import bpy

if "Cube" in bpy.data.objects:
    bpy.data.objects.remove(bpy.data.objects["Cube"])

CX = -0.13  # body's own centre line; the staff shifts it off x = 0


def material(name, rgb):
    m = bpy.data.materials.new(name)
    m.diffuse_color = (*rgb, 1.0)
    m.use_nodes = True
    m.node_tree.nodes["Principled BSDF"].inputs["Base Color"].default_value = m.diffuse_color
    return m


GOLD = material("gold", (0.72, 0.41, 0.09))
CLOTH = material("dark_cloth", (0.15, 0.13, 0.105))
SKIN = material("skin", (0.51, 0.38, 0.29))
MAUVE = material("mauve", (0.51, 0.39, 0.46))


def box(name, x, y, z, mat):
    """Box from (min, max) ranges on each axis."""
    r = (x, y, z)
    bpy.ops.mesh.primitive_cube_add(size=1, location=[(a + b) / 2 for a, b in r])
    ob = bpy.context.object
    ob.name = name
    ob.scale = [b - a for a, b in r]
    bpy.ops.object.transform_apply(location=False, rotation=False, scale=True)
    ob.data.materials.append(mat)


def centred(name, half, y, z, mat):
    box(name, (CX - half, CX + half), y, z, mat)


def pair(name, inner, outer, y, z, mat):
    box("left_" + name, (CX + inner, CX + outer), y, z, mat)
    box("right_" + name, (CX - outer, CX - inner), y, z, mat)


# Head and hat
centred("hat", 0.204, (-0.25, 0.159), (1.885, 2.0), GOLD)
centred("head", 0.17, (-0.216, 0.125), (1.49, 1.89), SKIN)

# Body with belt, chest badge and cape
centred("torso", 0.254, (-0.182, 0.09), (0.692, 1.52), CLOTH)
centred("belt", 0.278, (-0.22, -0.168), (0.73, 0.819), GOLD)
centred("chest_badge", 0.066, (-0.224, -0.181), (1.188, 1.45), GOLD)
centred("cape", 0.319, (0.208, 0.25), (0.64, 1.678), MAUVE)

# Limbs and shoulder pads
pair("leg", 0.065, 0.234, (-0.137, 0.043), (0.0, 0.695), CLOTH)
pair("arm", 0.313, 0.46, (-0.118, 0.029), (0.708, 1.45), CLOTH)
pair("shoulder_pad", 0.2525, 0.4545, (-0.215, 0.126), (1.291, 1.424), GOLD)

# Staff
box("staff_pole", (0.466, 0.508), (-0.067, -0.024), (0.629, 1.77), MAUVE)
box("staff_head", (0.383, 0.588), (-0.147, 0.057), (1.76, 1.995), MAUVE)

• _Exercise description_: Which lines above include the word "centred"? Show each one.

• _Answer box_:
def centred(name, half, y, z, mat):
centred("hat", 0.204, (-0.25, 0.159), (1.885, 2.0), GOLD)
centred("head", 0.17, (-0.216, 0.125), (1.49, 1.89), SKIN)
centred("torso", 0.254, (-0.182, 0.09), (0.692, 1.52), CLOTH)
centred("belt", 0.278, (-0.22, -0.168), (0.73, 0.819), GOLD)
centred("chest_badge", 0.066, (-0.224, -0.181), (1.188, 1.45), GOLD)
centred("cape", 0.319, (0.208, 0.25), (0.64, 1.678), MAUVE)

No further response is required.